You can’t talk about the history of SoHo without mentioning its most notable bar: the Chatterbox Lounge. Founded in the Prohibition Era, it was South Tampa’s favorite watering hole for 70 years until it closed unceremoniously in 2001.
“The Box” was unassuming upon first glance. Located at 709 S. Howard Avenue, the bar itself was just two wood-framed barracks from MacDill that were joined to create one long building that former owner Rudy Zabak’s son Rick equated to a shoebox. “And the inside was so dark that if someone greeted you at the door, you’d have no clue who they were because your eyes had to adjust,” Rick said.
But it wasn’t the appearance of the Chatterbox that made it so memorable. It was the people. During the day, former owner Danny Lea said he’d have retired professionals like judges and attorneys. “But at night time, we used to kick it back,” he said. “We were allowed to stay open to 3am, and we made use of every minute. It was jamming in there.”
From University of Tampa students and alumni from Plant, Jefferson and Robinson High Schools, to politicians, downtown professionals and even the local hospitality crew, stiff drinks and a great jukebox made the Chatterbox the place to “start and end your night,” Danny said.

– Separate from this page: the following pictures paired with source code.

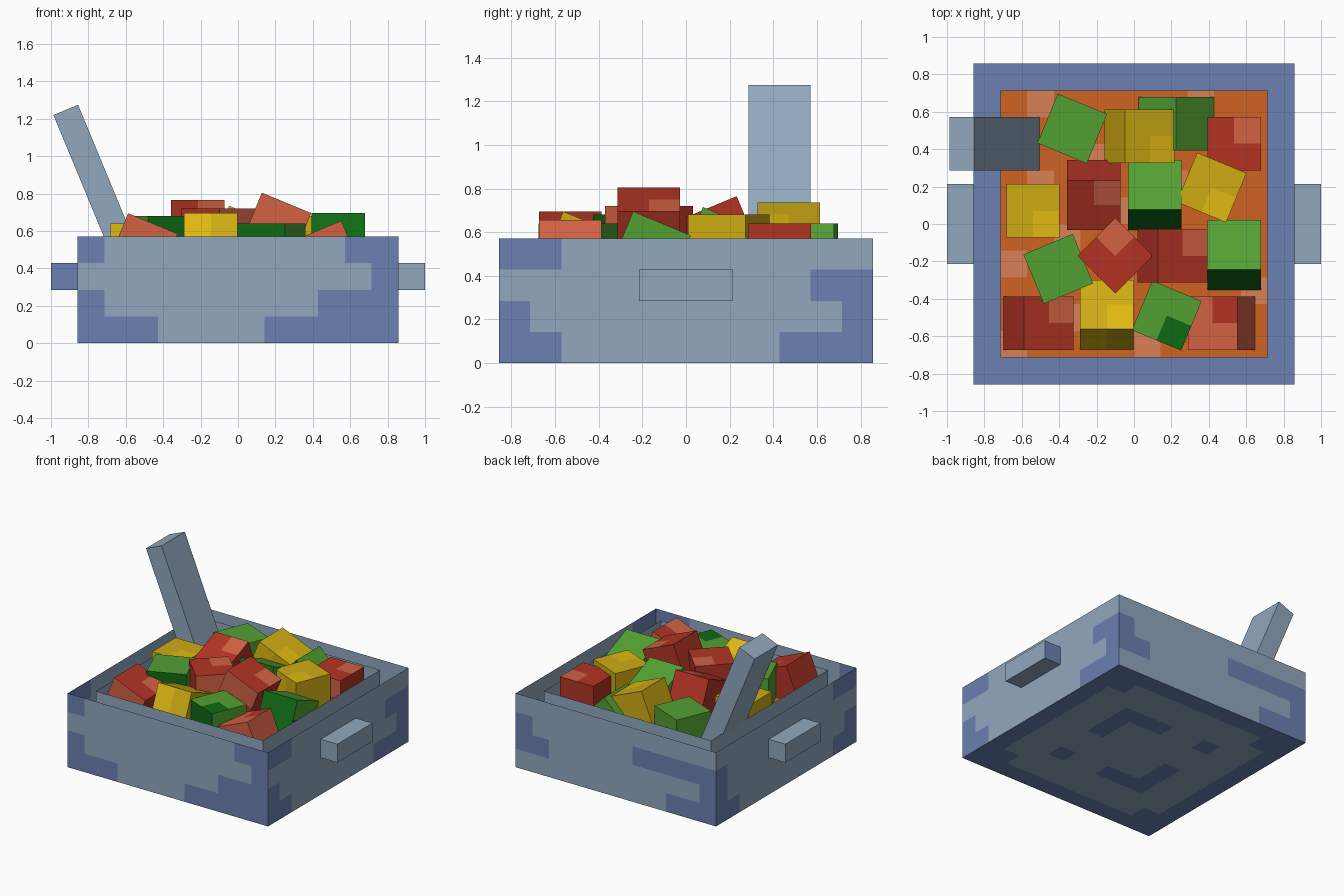
import bpy, bmesh
from math import radians, sin, cos, pi
from mathutils import Matrix, Vector

if "Cube" in bpy.data.objects:
    bpy.data.objects.remove(bpy.data.objects["Cube"], do_unlink=True)

U = 1 / 7            # one pattern cell
HALF, TOP = 6 * U, 4 * U


def material(name, r, g, b):
    def lin(c):
        c /= 255
        return c / 12.92 if c <= 0.04 else ((c + 0.055) / 1.055) ** 2.4
    col = (lin(r), lin(g), lin(b), 1)
    m = bpy.data.materials.new(name)
    m.use_nodes = True
    m.diffuse_color = col
    m.node_tree.nodes["Principled BSDF"].inputs["Base Color"].default_value = col
    return m


STEEL = material("steel grey", 145, 168, 190)
BLUE = material("slate blue", 107, 128, 178)
RED = material("red", 178, 52, 36)
CORAL = material("coral", 210, 98, 68)
GREEN = material("green", 83, 160, 51)
DEEP = material("deep green", 15, 107, 20)
YELLOW = material("yellow", 206, 172, 20)
GOLD = material("bright yellow", 226, 186, 18)
ORANGE = material("orange", 208, 98, 34)
PEACH = material("peach", 218, 128, 84)


def finish(name, bm, mats):
    me = bpy.data.meshes.new(name)
    bm.to_mesh(me)
    bm.free()
    for m in mats:
        me.materials.append(m)
    ob = bpy.data.objects.new(name, me)
    bpy.context.collection.objects.link(ob)
    return ob


def panel(name, cols, rows, matrix, mats, rule):
    """Flat sheet of square cells; rule(column, row) tells which get the second colour."""
    bm = bmesh.new()
    bmesh.ops.create_grid(bm, x_segments=cols, y_segments=rows, size=1)
    bmesh.ops.scale(bm, vec=(cols * U / 2, rows * U / 2, 1), verts=bm.verts)
    for f in bm.faces:
        c = f.calc_center_median()
        f.material_index = int(rule(int(c.x / U + cols / 2), int(c.y / U + rows / 2)))
    bm.transform(matrix)
    return finish(name, bm, mats)


def block(name, size, loc, mats, rule, rot=(0, 0, 0)):
    """Box with each side cut in four; rule(normal, centre) picks the colour."""
    bm = bmesh.new()
    bmesh.ops.create_cube(bm, size=1)
    bmesh.ops.subdivide_edges(bm, edges=bm.edges[:], cuts=1, use_grid_fill=True)
    for f in bm.faces:
        f.material_index = int(rule(f.normal, f.calc_center_median()))
    bmesh.ops.scale(bm, vec=size, verts=bm.verts)
    ob = finish(name, bm, mats)
    ob.location, ob.rotation_euler = loc, rot
    return ob


# Outer walls: blue cell counts from the left and right end, bottom row first
walls = {
    "front_wall": ([3, 1, 0, 1], [5, 3, 1, 2]),
    "right_wall": ([2, 1, 0, 2], [3, 1, 2, 0]),
    "back_wall": ([0, 2, 1, 0], [3, 1, 5, 0]),
    "left_wall": ([2, 1, 1, 0], [2, 1, 0, 2]),
}
UPRIGHT = Matrix.Rotation(pi / 2, 4, 'X')
for k, (name, (lo, hi)) in enumerate(walls.items()):
    turn = Matrix.Rotation(k * pi / 2, 4, 'Z')
    panel(name, 12, 4, turn @ Matrix.Translation((0, -HALF, TOP / 2)) @ UPRIGHT,
          [STEEL, BLUE], lambda c, r: c < lo[r] or c >= 12 - hi[r])
    # Inner lining, leaving an open gap behind the outer wall
    panel("inner_" + name, 10, 4, turn @ Matrix.Translation((0, -5 * U, TOP / 2)) @ UPRIGHT,
          [STEEL], lambda c, r: False)


# Base with a stepped border, two corner marks and two dots
def base_rule(c, r):
    x, y = c - 5.5, 5.5 - r
    a, b = abs(x), abs(y)
    border = max(a, b) > 5 or a + b > 8.5
    arm = x * y > 0 and max(a, b) == 2.5 and min(a, b) < 3
    corner_mark = arm or (a == 2.5 and b == 2.5)
    return border or corner_mark


panel("base", 12, 12, Matrix.Rotation(pi, 4, 'X'), [STEEL, BLUE], base_rule)

# Stew surface
panel("stew", 10, 10, Matrix.Translation((0, 0, 3 * U)), [ORANGE, PEACH],
      lambda c, r: (c * 3 + r * 5) % 11 in (0, 4))

# Side handles, each with one blue end
for side, s in (("left", 1), ("right", -1)):
    block(side + "_handle", (U, 3 * U, U), (s * 6.5 * U, 0, 2.5 * U),
          [STEEL, BLUE], lambda n, c: n.y * s > 0.5)

# Leaning ladle handle
block("ladle_handle", (U, 2 * U, 0.93), (-0.743, 3 * U, 0.818), [STEEL],
      lambda n, c: False, (0, radians(-22.5), 0))


# Food cubes: colour rules per kind
def red_rule(n, c):
    if n.z > 0.5:
        return c.x > 0 and c.y > 0
    return n.y < -0.5 and not (c.x > 0 and c.z < 0)


def green_rule(n, c):
    return n.y < -0.5 or (n.x > 0.5 and c.y < 0 and c.z < 0)


def leafy_rule(n, c):
    return green_rule(n, c) or (n.z > 0.5 and c.x * c.y < 0 and c.x > 0)


def yellow_rule(n, c):
    return (n.z > 0.5 and c.x > 0 and c.y < 0) or (n.y < -0.5 and c.x < 0)


def coral_rule(n, c):
    return n.z > 0.5 and c.x > 0 and c.y > 0


kinds = {
    "red": ([RED, CORAL], red_rule),
    "coral": ([CORAL, RED], coral_rule),
    "green": ([GREEN, DEEP], green_rule),
    "leafy": ([GREEN, DEEP], leafy_rule),
    "yellow": ([YELLOW, GOLD], yellow_rule),
}
# kind, x, y, highest point, turning axis, degrees
cubes = [
    ("green", -.33, .51, .64, 'Z', -22.5),
    ("yellow", .03, .47, .735, 'Y', 22.5),
    ("green", .225, .535, .64, 'Y', 45),
    ("red", .535, .43, .64, 'Z', 0),
    ("yellow", .415, .195, .68, 'Z', -22.5),
    ("yellow", -.54, .07, .64, 'Z', 0),
    ("red", -.215, .155, .765, 'X', 22.5),
    ("green", .11, .155, .715, 'X', -22.5),
    ("red", .205, -.17, .805, 'Y', 22.5),
    ("red", -.1, -.17, .72, 'Z', 45),
    ("green", .535, -.165, .695, 'X', -22.5),
    ("green", -.405, -.24, .68, 'Z', 22.5),
    ("red", -.51, -.53, .695, 'Y', 22.5),
    ("yellow", -.145, -.485, .695, 'X', -22.5),
    ("leafy", .175, -.49, .64, 'Z', -22.5),
    ("coral", .475, -.53, .655, 'Y', -22.5),
]
for i, (kind, x, y, top, axis, deg) in enumerate(cubes):
    a = radians(deg)
    rise = U * (1 if axis == 'Z' else cos(a) + abs(sin(a)))
    mats, rule = kinds[kind]
    rot = [a if axis == k else 0 for k in "XYZ"]
    block(f"{kind}_cube_{i + 1}", Vector((2 * U,) * 3), (x, y, top - rise), mats, rule, rot)
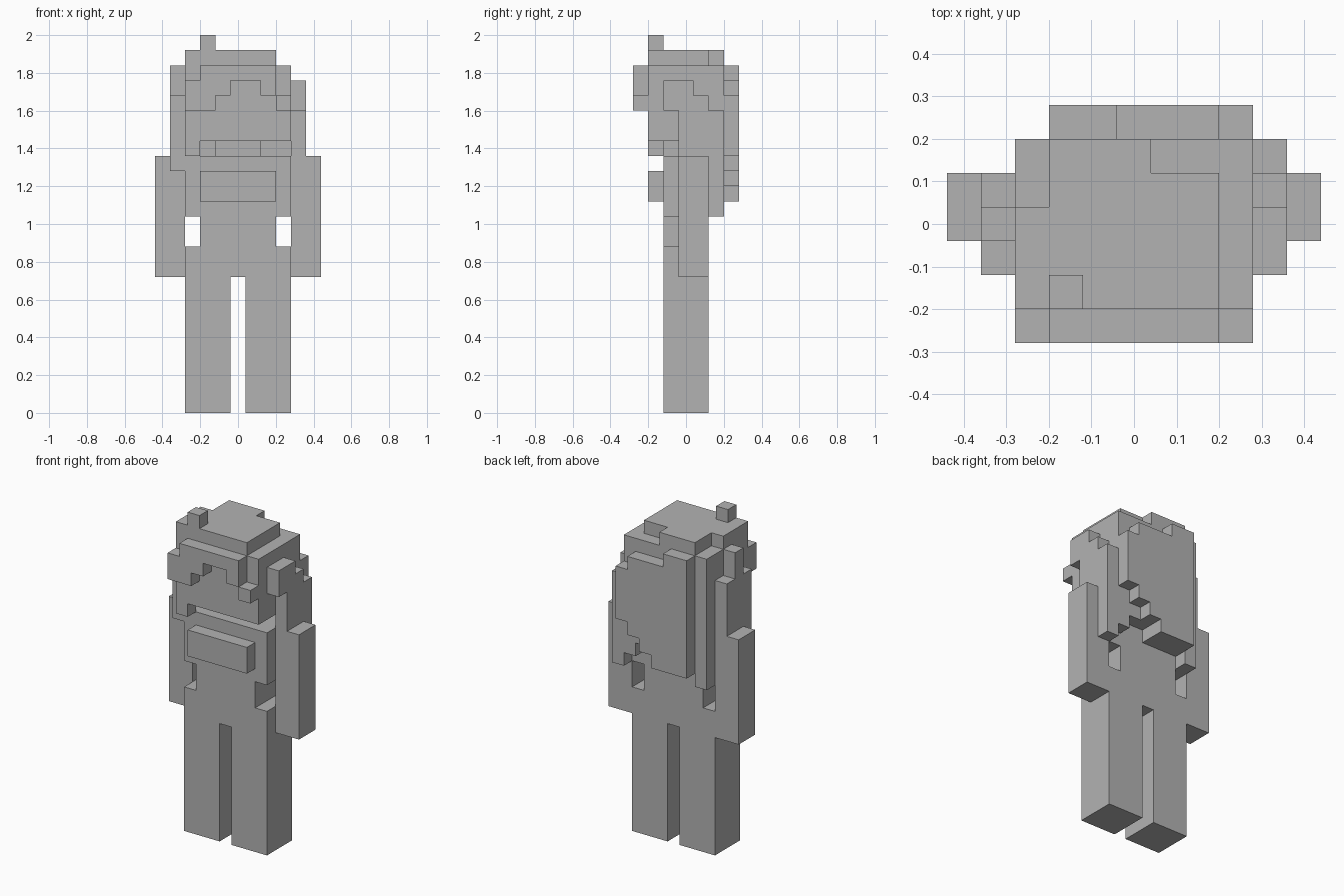
import bpy
import bmesh
import math
from itertools import product
from mathutils import Vector

default_cube = bpy.data.objects.get("Cube")
if default_cube:
    bpy.data.objects.remove(default_cube, do_unlink=True)

UNIT = 0.08
ORIGIN = Vector((-5.5, -3.5, 0.0))

grey = bpy.data.materials.new("plain grey")
grey.use_nodes = True
grey.diffuse_color = (0.45, 0.45, 0.45, 1)
grey.node_tree.nodes["Principled BSDF"].inputs["Base Color"].default_value = grey.diffuse_color


def block(x, y, z):
    """Set of grid cells filling the given (low, high) spans."""
    return set(product(range(*x), range(*y), range(*z)))


def join(*blocks):
    return set().union(*blocks)


def columns(y, spans):
    """Slab of side-by-side columns: (x span, z span) pairs."""
    return join(*(block(x, y, z) for x, z in spans))


parts = {}

# Legs, hips and chest
body_depth = (2, 5)
parts["right_leg"] = block((2, 5), body_depth, (0, 9))
parts["left_leg"] = block((6, 9), body_depth, (0, 9))
parts["hips"] = block((2, 9), body_depth, (9, 11))
parts["waist"] = block((3, 8), body_depth, (11, 13))
parts["chest"] = block((2, 9), body_depth, (13, 17))
parts["chest_panel"] = block((3, 8), (1, 2), (14, 16))
parts["neck"] = block((4, 7), (3, 5), (17, 18))

# Arms
parts["right_arm"] = block((0, 2), (3, 5), (9, 17))
parts["left_arm"] = block((9, 11), (3, 5), (9, 17))

# Head with its stepped crown and tuft
parts["head"] = block((2, 9), (1, 6), (18, 23))
parts["crown"] = join(
    block((2, 8), (1, 4), (23, 24)),
    block((3, 8), (4, 5), (23, 24)),
    block((3, 6), (5, 6), (23, 24)),
)
parts["tuft"] = block((3, 4), (1, 2), (24, 25))

# Arched fringe over the face and the lock beside the cheek
parts["fringe"] = columns((0, 1), [
    ((2, 3), (20, 22)),
    ((3, 4), (20, 23)),
    ((4, 5), (21, 23)),
    ((5, 7), (22, 23)),
    ((7, 8), (21, 23)),
    ((8, 9), (20, 21)),
])
parts["cheek_lock"] = block((2, 3), (1, 2), (17, 18))

# Side hair
parts["right_side_hair"] = join(
    block((1, 2), (2, 3), (16, 21)),
    block((1, 2), (3, 4), (17, 23)),
    block((1, 2), (4, 5), (17, 21)),
)
parts["left_side_hair"] = join(
    block((9, 10), (2, 4), (20, 22)),
    block((9, 10), (4, 5), (20, 21)),
    block((9, 10), (3, 5), (17, 20)),
    block((9, 10), (5, 6), (13, 20)),
)

# Back hair: inner layer and stepped outer layer
parts["back_hair_inner"] = columns((5, 6), [
    ((2, 3), (13, 18)),
    ((3, 6), (14, 18)),
    ((6, 8), (15, 18)),
    ((8, 9), (14, 18)),
])
parts["back_hair_outer"] = columns((6, 7), [
    ((3, 5), (14, 23)),
    ((5, 6), (14, 22)),
    ((6, 7), (15, 22)),
    ((7, 8), (16, 22)),
    ((8, 9), (17, 21)),
])

solid = join(*parts.values())


def build(name, cells):
    """Skin the exposed sides of a part and merge its flat faces."""
    bm = bmesh.new()
    for cell in sorted(cells):
        for axis, sign in product(range(3), (-1, 1)):
            normal = Vector((0, 0, 0))
            normal[axis] = sign
            if tuple(int(a + b) for a, b in zip(cell, normal)) in solid:
                continue
            u = Vector((0, 0, 0))
            u[(axis + 1) % 3] = 1
            v = normal.cross(u)
            middle = Vector(cell) + Vector((0.5, 0.5, 0.5)) + normal / 2 + ORIGIN
            corners = (-u - v, u - v, u + v, v - u)
            bm.faces.new([bm.verts.new((middle + c / 2) * UNIT) for c in corners])
    bmesh.ops.remove_doubles(bm, verts=bm.verts[:], dist=UNIT / 100)
    bmesh.ops.dissolve_limit(bm, angle_limit=math.radians(1),
                             verts=bm.verts[:], edges=bm.edges[:])
    mesh = bpy.data.meshes.new(name)
    bm.to_mesh(mesh)
    bm.free()
    mesh.materials.append(grey)
    bpy.context.collection.objects.link(bpy.data.objects.new(name, mesh))


for part_name, part_cells in parts.items():
    build(part_name, part_cells)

“We had it all. From the kings and queens to the pork and beans,” he said.
The first incarnation of the Chatterbox Lounge is said to have opened in 1931. According to the Tampa Bay Times, it was originally called El Dorado Club, and “groceries” were sold out the front. Located on the corner of Howard and Swann Avenues, it changed hands a few times before officially becoming the Chatterbox in 1940.
Longtime South Tampa residents and retired military may remember that version of the Chatterbox as a round waterhole set back from the street. That building burned down in 1947 and was promptly replaced with the building most locals remember.
Rudy Zabak owned the Chatterbox from 1957 to 1981. His son, Rick, said it was a modest investment for the Cleveland native. Zabak brought in live music acts and helped put Chatterbox on the map as the bar to visit when you’re in Tampa. He sold the business and retired in the 80s, handing the business over to surgeon Dr. John Ackermann. He hired Lea, a former University of Tampa football star, to manage the business.
Danny said Dr. Ackermann’s health started to diminish in early 2000, so he made arrangements to sell off the SoHo property. The original arrangement was to build the Panera and keep the Chatterbox. As Danny tells it, they “reneged on their agreement.”
“It seemed like a parking lot was more important to them,” he said. “They took away South Tampa’s finest bar ever.”
The place stayed busy the entire month before it’s last night on Jan. 1, 2001. Danny said it was a sad day. “Tampa turned out to say goodbye to its favorite establishment,” he said. “We didn’t have much inventory when the night was over.”
Today, Mr. Zabak is enjoying retirement. Danny is an economics teacher at Jefferson High School (“a surprise to anyone who’s gotten change from me at the bar,” he jokes) and the defensive line coach on the football team. He’s held the position for 14 years, but he still misses the old days at “The Box.”
“It truly was a wonderful meeting place to have,” he said. “Those were nothing but good times.”